Treasure Park, near Bibwewadi, too has a number of decent eating joints ranging from a Biryani place, to the ubiquitous bhel, pani-puri and chaat stalls, a good veg food place, an ice cream and mastani parlour, a soda fountain, a Dosa shop which serves excellent dosas, pizza joints and the best of all, a café called Delicia which serves yummy chicken momos, burgers and sandwiches. The steamed momos at Delicia are really good. I love the fruit flavoured sodas at the soda fountain too.
Bibwewadi has a number of decent affordable eating places, on the Bibwewadi Kondhwa Road (especially Kalyan Bhel), the Bibwewadi Main Road where I must try out the Misal at Damodar soon, as recommended by many (I wonder how I missed it out till now), and also on the various lanes and opposite the Vivekananda Park where I love the set-dosa at Durga stall.
The heart of the Pune City and Pune Camp too have some excellent Khau Gallis, like the one opposite the University and the “Chowpatty” in Camp near the GPO.
The restaurants in Pune are becoming expensive day by day, and the quality of the food they serve is certainly not commensurate with the high prices they charge. Thanks to the IT Boom, even heritage places like Blue Nile (with the new air-conditioned ambiance and hiked up prices) are trying to solicit new “high falutin” customers and the food served in malls, multiplexes, most restaurants and star hotels is certainly not value-for-money.
So, if you want value-for-money food you better start exploring the streets of Pune, and if you find some good Khau Gallis, do tell us all about it.
PS – Food SOS – If anyone knows of some good eating places near Wakad do let us know ASAP.

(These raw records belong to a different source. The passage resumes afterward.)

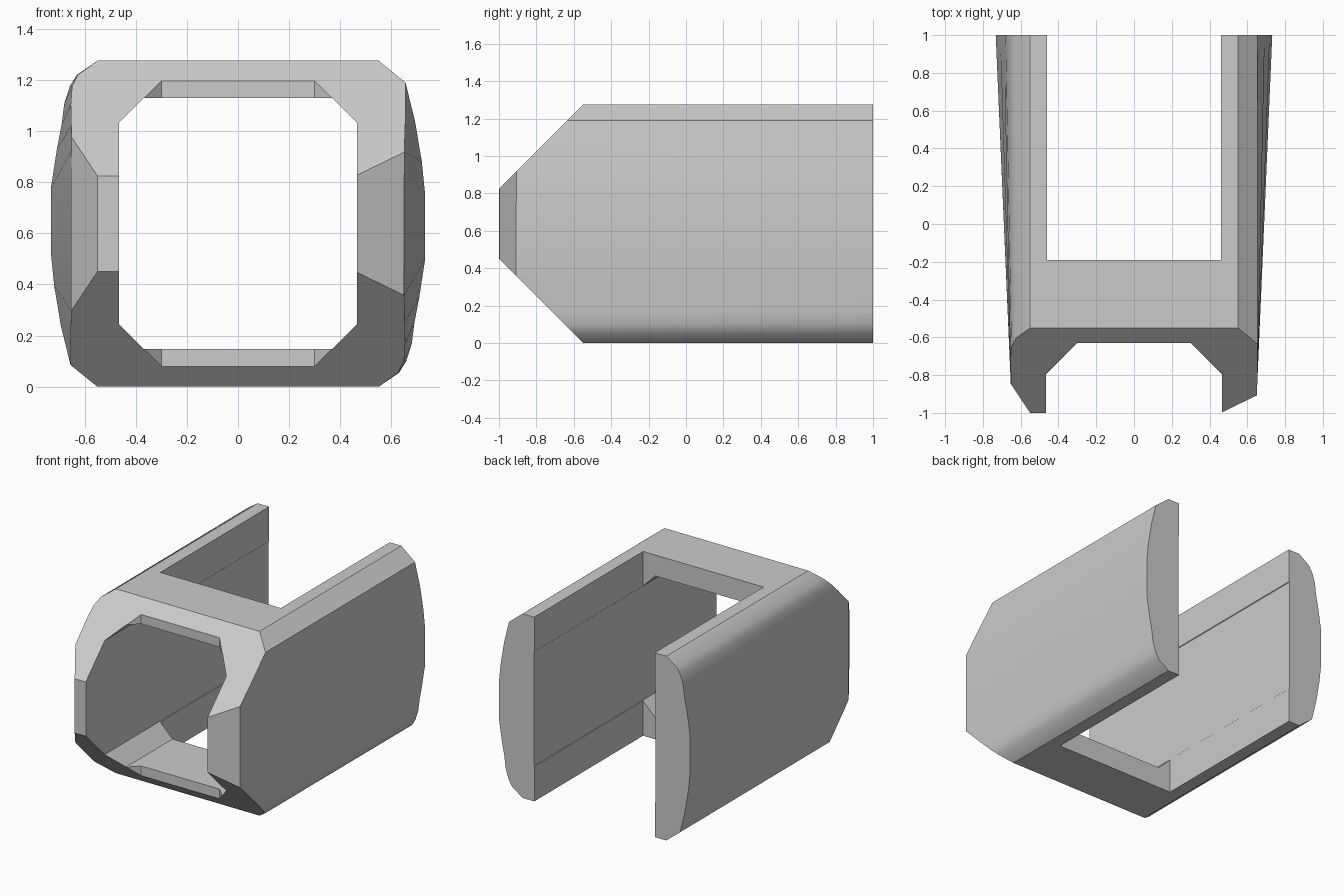
import bpy, bmesh, math
from mathutils import Vector

old = bpy.data.objects.get("Cube")
if old:
    bpy.data.objects.remove(old, do_unlink=True)

H = 1.275  # overall height

grey = bpy.data.materials.new("plain_grey")
grey.use_nodes = True
grey.diffuse_color = (0.6, 0.6, 0.6, 1)
grey.node_tree.nodes["Principled BSDF"].inputs["Base Color"].default_value = (0.6, 0.6, 0.6, 1)


def loft(name, ring_a, ring_b):
    """Closed solid between two rings of 3D points."""
    bm = bmesh.new()
    a = [bm.verts.new(p) for p in ring_a]
    b = [bm.verts.new(p) for p in ring_b]
    n = len(a)
    bm.faces.new(a)
    bm.faces.new(b[::-1])
    for i in range(n):
        j = (i + 1) % n
        bm.faces.new((a[j], a[i], b[i], b[j]))
    bmesh.ops.recalc_face_normals(bm, faces=bm.faces)
    mesh = bpy.data.meshes.new(name)
    obj = bpy.data.objects.new(name, mesh)
    bpy.context.collection.objects.link(obj)
    mesh.materials.append(grey)
    bm.to_mesh(mesh)
    bm.free()
    return obj


def turned(half):
    """Repeat a right-hand profile on the left, turned half a circle."""
    return half + [(-x, H - z) for x, z in half]


# Outer shell: flat-sided at the front, bulging at the back
heights = [H, 1.19, 1.04, 0.88, 0.75, 0.5, 0.35, 0.25, 0.17, 0.10, 0.055, 0]
back_x = [0.55, 0.655, 0.692, 0.719, 0.732, 0.732, 0.709, 0.69, 0.68, 0.658, 0.63, 0.55]
front_x = [0.55, 0.655, 0.65, 0.647, 0.646, 0.646, 0.647, 0.648, 0.65, 0.647, 0.625, 0.55]
front = [(x, -1, z) for x, z in turned(list(zip(front_x, heights)))]
back = [(x, 1, z) for x, z in turned(list(zip(back_x, heights)))]
shell = loft("shell", front, back)

# Sloped nose: top and bottom slopes, then the two unequal side bevels
bm = bmesh.new()
bm.from_mesh(shell.data)
for point, normal in (
    ((0, -0.55, H), (0, -1, 1)),
    ((0, -0.55, 0), (0, -1, -1)),
    ((0.46, -1, 0), (0.09, -0.185, 0)),
    ((-0.55, -1, 0), (-0.15, -0.1, 0)),
):
    cut = bmesh.ops.bisect_plane(
        bm, geom=bm.verts[:] + bm.edges[:] + bm.faces[:], dist=1e-5,
        plane_co=point, plane_no=Vector(normal).normalized(), clear_outer=True)
    rim = [e for e in bm.edges if e.is_boundary]
    bmesh.ops.holes_fill(bm, edges=rim, sides=0)
bmesh.ops.recalc_face_normals(bm, faces=bm.faces)
bm.to_mesh(shell.data)
bm.free()

# Eight-sided bore from front to back
W, c, lo, hi = 0.465, 0.097, 0.147, 1.13
bore_pts = [(W, lo + c), (W, hi - c), (W - c, hi), (c - W, hi),
            (-W, hi - c), (-W, lo + c), (c - W, lo), (W - c, lo)]
bore = loft("bore_cutter", [(x, -1.3, z) for x, z in bore_pts],
            [(x, 1.3, z) for x, z in bore_pts])

# Open slot at the back, through top and bottom
slot_pts = [(0.461, -0.19), (0.461, 1.2), (-0.461, 1.2), (-0.461, -0.19)]
slot = loft("slot_cutter", [(x, y, -0.2) for x, y in slot_pts],
            [(x, y, 1.5) for x, y in slot_pts])

# Notch with angled corners in the front rim
notch_pts = [(0.464, -1.2), (0.464, -0.794), (0.3, -0.63),
             (-0.3, -0.63), (-0.464, -0.794), (-0.464, -1.2)]
notch = loft("notch_cutter", [(x, y, -0.2) for x, y in notch_pts],
             [(x, y, 1.5) for x, y in notch_pts])

bpy.ops.object.select_all(action='DESELECT')
bpy.context.view_layer.objects.active = shell
shell.select_set(True)
for cutter in (bore, slot, notch):
    cutter.hide_render = True
    mod = shell.modifiers.new(cutter.name, 'BOOLEAN')
    mod.operation = 'DIFFERENCE'
    mod.solver = 'EXACT'
    mod.object = cutter
    bpy.ops.object.modifier_apply(modifier=mod.name)
    bpy.data.objects.remove(cutter, do_unlink=True)

bpy.ops.object.shade_smooth_by_angle(angle=math.radians(28))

At present I am searching in vain for a decent place to eat near my new home in Wakad - a "cosmopolitan" suburb of Pune - where, at present, the only option seems to be to order a pizza from Dominos or a burger from McDonalds or try out one of those "dhabhas" on the main road.